• TO DO:
Which of the lines in the data below contain the string "rect"? Copy each of them.

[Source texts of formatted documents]
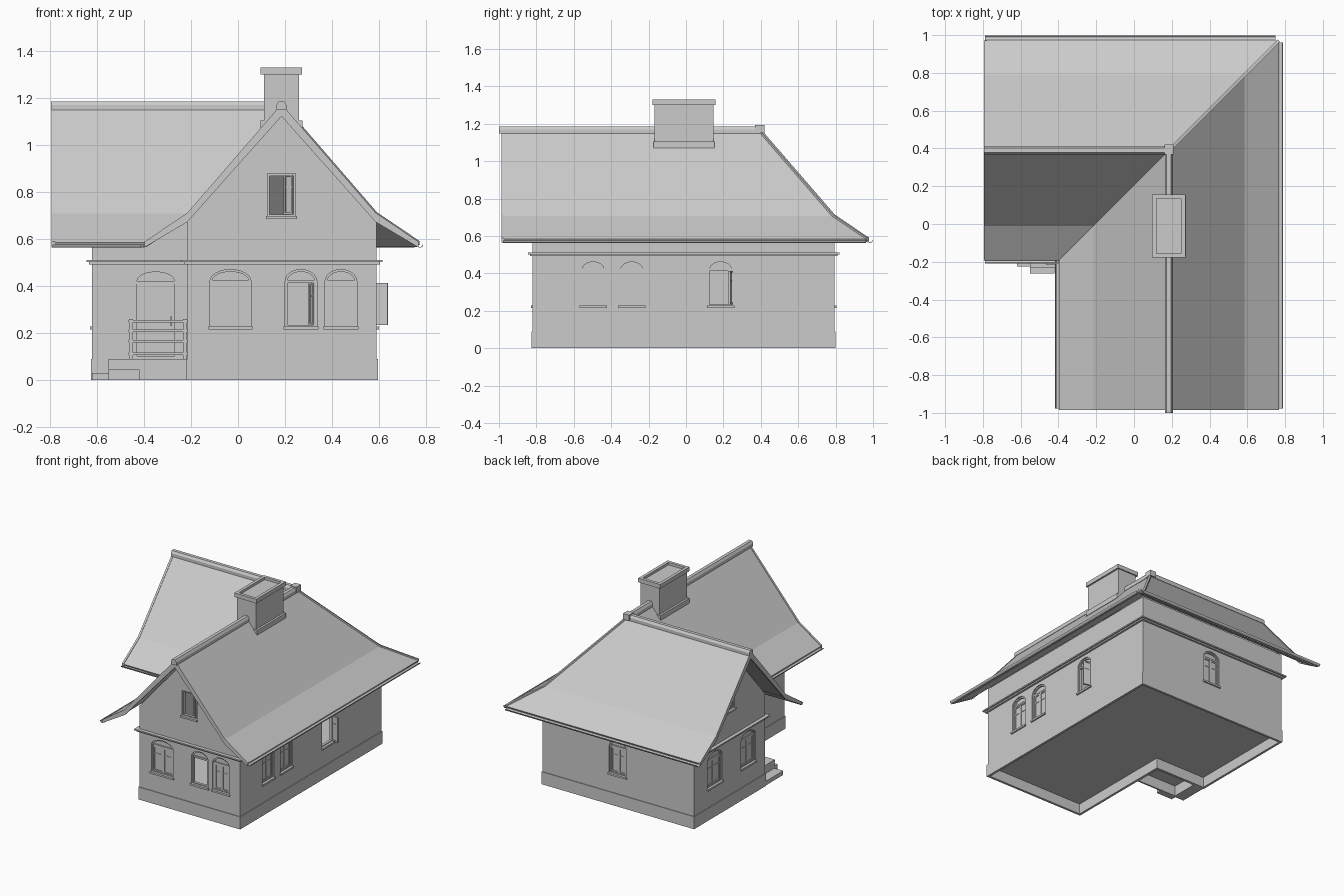
import bpy, bmesh
from math import sin, cos, pi, radians
from mathutils import Matrix, Vector

if "Cube" in bpy.data.objects:
    bpy.data.objects.remove(bpy.data.objects["Cube"])

CX, CY = 0.185, 0.39            # ridge positions
PROF = [(0, 1.17), (0.4, 0.708), (0.582, 0.585)]   # roof slope: distance from ridge, height
I = Matrix()


def mk(name, verts, faces):
    me = bpy.data.meshes.new(name)
    me.from_pydata([tuple(v) for v in verts], [], faces)
    bm = bmesh.new()
    bm.from_mesh(me)
    bmesh.ops.recalc_face_normals(bm, faces=bm.faces)
    bm.to_mesh(me)
    bm.free()
    ob = bpy.data.objects.new(name, me)
    bpy.context.collection.objects.link(ob)
    return ob


def prism(name, pts, a, b, M=I):
    n = len(pts)
    v = [M @ Vector((x, y, w)) for w in (a, b) for x, y in pts]
    f = [tuple(range(n)), tuple(range(n, 2 * n))]
    f += [(i, (i + 1) % n, n + (i + 1) % n, n + i) for i in range(n)]
    return mk(name, v, f)


def tube(name, outer, inner, a, b, M=I):
    n = len(outer)
    v = [M @ Vector((x, y, w)) for pts, w in ((outer, a), (outer, b), (inner, b), (inner, a)) for x, y in pts]
    f = [(k * n + i, k * n + (i + 1) % n, (k + 1) % 4 * n + (i + 1) % n, (k + 1) % 4 * n + i)
         for k in range(4) for i in range(n)]
    return mk(name, v, f)


def rect(x0, x1, y0, y1, t=0):
    return [(x0 + t, y0 + t), (x1 - t, y0 + t), (x1 - t, y1 - t), (x0 + t, y1 - t)]


def box(name, x0, x1, y0, y1, z0, z1, M=I):
    return prism(name, rect(x0, x1, y0, y1), z0, z1, M)


def place(x, y, z=0, deg=0):
    """Local x along the wall, local y up, local z outward."""
    return Matrix.Translation((x, y, z)) @ Matrix.Rotation(radians(deg), 4, 'Z') @ Matrix.Rotation(pi / 2, 4, 'X')


def footprint(o):
    return [(-.62 - o, -.015 - o), (-.215 - o, -.015 - o), (-.215 - o, -.82 - o),
            (.59 + o, -.82 - o), (.59 + o, .795 + o), (-.62 - o, .795 + o)]


# Foundation, floor, walls, cornice
tube("foundation", footprint(.005), footprint(-.012), 0, .09)
prism("floor", footprint(-.01), .075, .085)
walls = tube("walls", footprint(0), footprint(-.03), .085, .675)
tube("cornice_upper", footprint(.025), footprint(-.005), .502, .511)
tube("cornice_lower", footprint(.014), footprint(-.005), .492, .502)

# Gable walls
FRONT, LEFT = place(CX, -.82), place(-.62, CY, 0, -90)
tri = [(-.405, .67), (.405, .67), (0, 1.138)]
front_gable = prism("front_gable", tri, -.03, 0, FRONT)
left_gable = prism("left_gable", tri, -.03, 0, LEFT)


# Windows and door
def arch(w, z0, zs, zt, t=0):
    r = w / 2 - t
    pts = [(-r, z0 + t), (r, z0 + t)]
    if zt > zs:
        return pts + [(r * cos(pi * i / 12), zs + (zt - zs - t) * sin(pi * i / 12)) for i in range(13)]
    return pts + [(r, zs - t), (-r, zs - t)]


def cut(wall, shape, M):
    c = prism("opening_cutter", shape, -.06, .04, M)
    c.hide_render = True
    c.hide_viewport = True
    c.display_type = 'WIRE'
    m = wall.modifiers.new("opening", 'BOOLEAN')
    m.object, m.operation, m.solver = c, 'DIFFERENCE', 'EXACT'


def window(name, wall, M, w, z0=.225, zs=.42, zt=.47, swing=None):
    cut(wall, arch(w, z0, zs, zt), M)
    tube(name + "_frame", arch(w, z0, zs, zt), arch(w, z0, zs, zt, .009), -.027, -.008, M)
    box(name + "_sill", -w / 2 - .006, w / 2 + .006, z0 - .01, z0 + .003, -.03, .01, M)
    lw = w / 2 - .009
    if zt > zs:
        box(name + "_transom", -lw, lw, zs - .006, zs + .006, -.025, -.01, M)
        prism(name + "_fanlight", arch(w, zs - .009, zs, zt, .009), -.021, -.018, M)
    top = zs - .006
    for s in (-1, 1):
        if swing is not None:
            if s < 0:
                continue
            L = M @ Matrix.Translation((lw, 0, -.01)) @ Matrix.Rotation(radians(swing), 4, 'Y')
            x0, x1 = -lw, 0
        else:
            L = M @ Matrix.Translation((0, 0, -.018))
            x0, x1 = sorted((0, s * lw))
        zb = z0 + .009
        tube(name + "_sash", rect(x0, x1, zb, top), rect(x0, x1, zb, top, .009), -.006, .006, L)
        box(name + "_bar", x0 + .009, x1 - .009, zb + .125 * (top - zb) / .18 - .003,
            zb + .125 * (top - zb) / .18 + .003, -.004, .004, L)
        box(name + "_glass", x0 + .005, x1 - .005, zb + .005, top - .005, -.001, .001, L)


window("front_window_1", walls, place(-.032, -.82), .175)
window("front_window_2", walls, place(.268, -.82), .135, swing=-70)
window("front_window_3", walls, place(.438, -.82), .135)
for i, (y, sw) in enumerate(((-.497, None), (-.29, None), (.185, 78))):
    window(f"right_window_{i + 1}", walls, place(.59, y, 0, 90), .135, swing=sw)
window("back_window", walls, place(-.01, .795, 0, 180), .135)
for i, y in enumerate((.555, .175)):
    window(f"left_window_{i + 1}", walls, place(-.62, y, 0, -90), .165)
window("front_attic_window", front_gable, FRONT, .12, .695, .878, .878, swing=-40)
window("left_attic_window", left_gable, LEFT, .12, .695, .878, .878)

D = place(-.35, -.015)
cut(walls, arch(.18, .095, .42, .47), D)
tube("door_frame", arch(.18, .092, .42, .47), arch(.18, .092, .42, .47, .01), -.028, -.006, D)
prism("door_fanlight", arch(.18, .405, .42, .47, .01), -.022, -.018, D)
box("door_transom", -.08, .08, .408, .422, -.026, -.008, D)
box("door_leaf", -.08, .08, .1, .408, -.024, -.014, D)
for z0, z1 in ((.12, .23), (.25, .39)):
    for s in (-.04, .04):
        box("door_panel", s - .028, s + .028, z0, z1, -.015, -.01, D)
box("door_handle", .062, .069, .23, .27, -.015, .004, D)

# Roof with ridge, hip and valley
X0, Y0 = -.785, -.978
rows = [[fn(d, z) for d, z in PROF] for fn in (
    lambda d, z: (CX + d, Y0, z), lambda d, z: (CX + d, CY + d, z), lambda d, z: (X0, CY + d, z),
    lambda d, z: (X0, CY - d, z), lambda d, z: (CX - d, CY - d, z), lambda d, z: (CX - d, Y0, z))]
faces = [tuple(k + j for k, j in ((a, i), (b, i), (b, i + 1), (a, i + 1)))
         for a, b in ((0, 3), (3, 6), (9, 12), (12, 15)) for i in (0, 1)]
roof = mk("roof", [p for r in rows for p in r], faces)
bm = bmesh.new()
bm.from_mesh(roof.data)
bmesh.ops.remove_doubles(bm, verts=bm.verts, dist=1e-5)
bmesh.ops.recalc_face_normals(bm, faces=bm.faces)
if sum(f.normal.z for f in bm.faces) < 0:
    bmesh.ops.reverse_faces(bm, faces=bm.faces)
bm.to_mesh(roof.data)
bm.free()
sol = roof.modifiers.new("thickness", 'SOLIDIFY')
sol.thickness, sol.offset = .02, -1

# Bargeboards on both gables
edge = [(-d, z) for d, z in reversed(PROF)] + PROF[1:]
drop = [.02, .035, .048, .035, .02]
board = [(x, z + .004) for x, z in edge] + [(x, z - k) for (x, z), k in zip(reversed(edge), drop)]
prism("front_bargeboard", board, -.006, .008, place(CX, Y0))
prism("left_bargeboard", board, -.006, .008, place(X0, CY, 0, -90))

# Ridge caps, hip cap and junction block
cap = [(-.022, 1.148), (-.022, 1.17), (-.012, 1.186), (.012, 1.186), (.022, 1.17), (.022, 1.148)]
prism("front_ridge_cap", cap, -1.4, 0, place(CX, -1.0))
prism("left_ridge_cap", cap, -.98, 0, place(-.795, CY, 0, -90))
box("ridge_block", CX - .024, CX + .024, CY - .022, CY + .03, 1.15, 1.192)
hip = [(CX + d, CY + d, z) for d, z in PROF]
hv = [(x + s * .006, y - s * .006, z + k) for x, y, z in hip for s, k in ((1, -.01), (1, .006), (-1, .006), (-1, -.01))]
mk("hip_cap", hv, [(0, 1, 2, 3), (8, 9, 10, 11)] +
   [(r + i, r + (i + 1) % 4, r + 4 + (i + 1) % 4, r + 4 + i) for r in (0, 4) for i in range(4)])

# Half round gutters along the eaves
half = [(r * cos(a), r * sin(a)) for r, seq in ((.014, range(9)), (.011, range(8, -1, -1)))
        for a in [pi + pi * i / 8 for i in seq]]
for name, x, y, deg, length in (("right", .774, -.978, 0, 1.94), ("inner_left", -.404, -.978, 0, .79),
                                ("back", -.79, .985, -90, 1.54), ("inner_front", -.79, -.194, -90, .39)):
    prism(name + "_gutter", half, -length, 0, place(x, y, .577, deg))

# Chimney with flashing and open cap
outer = rect(.11, .26, -.168, .148)
tube("chimney", outer, rect(.11, .26, -.168, .148, .02), 1.0, 1.30)
tube("chimney_cap", rect(.096, .272, -.178, .157), rect(.096, .272, -.178, .157, .022), 1.30, 1.33)
box("chimney_top", .115, .255, -.16, .14, 1.295, 1.312)
box("chimney_flashing", .095, .275, -.173, .153, 1.07, 1.105)

# Porch, steps and railing
tube("porch_sides", rect(-.55, -.21, -.225, -.01), rect(-.55, -.21, -.225, -.01, .012), 0, .08)
box("porch_deck", -.55, -.21, -.23, -.01, .075, .09)
box("upper_step", -.62, -.545, -.225, -.02, .0, .03)
box("front_step", -.55, -.42, -.262, -.225, .0, .045)
for x in (-.455, -.225):
    box("railing_post", x - .008, x + .008, -.218, -.202, .09, .26)
for z in (.112, .165, .21, .25):
    box("railing_bar", -.465, -.215, -.216, -.204, z - .006, z + .006)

• ANSWER TO THE PROBLEM:
def rect(x0, x1, y0, y1, t=0):
    return prism(name, rect(x0, x1, y0, y1), z0, z1, M)
        tube(name + "_sash", rect(x0, x1, zb, top), rect(x0, x1, zb, top, .009), -.006, .006, L)
outer = rect(.11, .26, -.168, .148)
tube("chimney", outer, rect(.11, .26, -.168, .148, .02), 1.0, 1.30)
tube("chimney_cap", rect(.096, .272, -.178, .157), rect(.096, .272, -.178, .157, .022), 1.30, 1.33)
tube("porch_sides", rect(-.55, -.21, -.225, -.01), rect(-.55, -.21, -.225, -.01, .012), 0, .08)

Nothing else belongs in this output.